Hallowe’en seems to have become more and more of a dilemma for believers over the years. Growing up in a non-Christian family, it was always something I looked forward to. Now with my own family, we wrestle with the question of what to do, and our stance and responses have varied.
Like “Trick or Treat,” sometimes we feel the choice has to be an either-or response to Hallowe’en but as with many cultural and societal issues, it may not be so binary – black and white. A good first step is to begin with thorough reflection on the matter.
Look carefully then how you walk, not as unwise but as wise, making the best use of the time, because the days are evil. Therefore do not be foolish, but understand what the will of the Lord is. Ephesians 5:15-17
Think critically – not just about what you will or will not do on Hallowe’en, but in all situations with all your choices. Don’t be passively carried along by the tide of culture and don’t mindlessly buy into it (literally). Ask some questions to help you decide how to respond specifically to your context of Hallowe’en: What is being celebrated or glorified? What values are being upheld? What am I saying by my choice of costume? Do I see any evidence of evil or the occult? Do I want to give my money away to something that is celebrating darkness?
The kingdom of heaven is like leaven that a woman took and hid in three measures of flour, till it was all leavened.

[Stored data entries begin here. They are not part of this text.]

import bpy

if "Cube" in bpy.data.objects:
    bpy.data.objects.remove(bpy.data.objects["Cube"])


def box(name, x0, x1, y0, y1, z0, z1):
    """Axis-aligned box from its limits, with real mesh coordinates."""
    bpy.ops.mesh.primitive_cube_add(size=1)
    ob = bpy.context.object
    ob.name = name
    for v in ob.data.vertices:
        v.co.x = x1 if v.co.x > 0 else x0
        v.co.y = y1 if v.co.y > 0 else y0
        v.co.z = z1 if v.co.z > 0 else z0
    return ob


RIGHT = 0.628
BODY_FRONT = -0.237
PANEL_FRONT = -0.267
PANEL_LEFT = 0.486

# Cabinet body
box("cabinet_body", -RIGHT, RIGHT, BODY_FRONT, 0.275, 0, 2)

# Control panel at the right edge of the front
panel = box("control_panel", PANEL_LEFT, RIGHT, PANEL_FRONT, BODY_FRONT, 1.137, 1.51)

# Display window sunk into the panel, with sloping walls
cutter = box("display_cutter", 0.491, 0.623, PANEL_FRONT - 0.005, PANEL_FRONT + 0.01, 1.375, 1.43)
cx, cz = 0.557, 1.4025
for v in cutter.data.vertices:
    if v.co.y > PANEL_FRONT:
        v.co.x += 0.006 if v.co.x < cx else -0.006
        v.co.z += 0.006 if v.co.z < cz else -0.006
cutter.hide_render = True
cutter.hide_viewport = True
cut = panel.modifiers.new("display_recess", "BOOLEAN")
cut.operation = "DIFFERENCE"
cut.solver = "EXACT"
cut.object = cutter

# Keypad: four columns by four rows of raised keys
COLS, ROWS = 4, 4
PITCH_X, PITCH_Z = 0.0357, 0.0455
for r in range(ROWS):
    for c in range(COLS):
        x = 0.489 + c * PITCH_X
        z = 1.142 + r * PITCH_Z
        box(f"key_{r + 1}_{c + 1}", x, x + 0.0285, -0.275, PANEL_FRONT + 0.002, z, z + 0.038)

Matthew 13:33
Notice that the leaven needs to be taken up by the woman and put it into the dough. The Kingdom of God works its way into culture to transform it through believers redemptively engaging in society. There might be aspects of the holiday that are okay, or even good. Hallowe’en allowed us to get to know many neighbours in our 17-tower apartment complex and there was a great community connection in organising the different families and homes who would give out candy. The pagan roots of Christmas and Easter have lost their power. Maybe one day Hallowe’en will go the same way.
Have nothing to do with the fruitless deeds of darkness, but rather expose them. Ephesians 5:11.
Sometimes there is no way to rationalise our involvement in an activity or situation “in the name of ministry,” and it is better to simply avoid it altogether. Some contexts are thoroughly depraved with nothing at their core to redeem.
Trick or Treat? Respond to the question without guilt, with your freedom in Christ, the one who has disarmed the powers of darkness.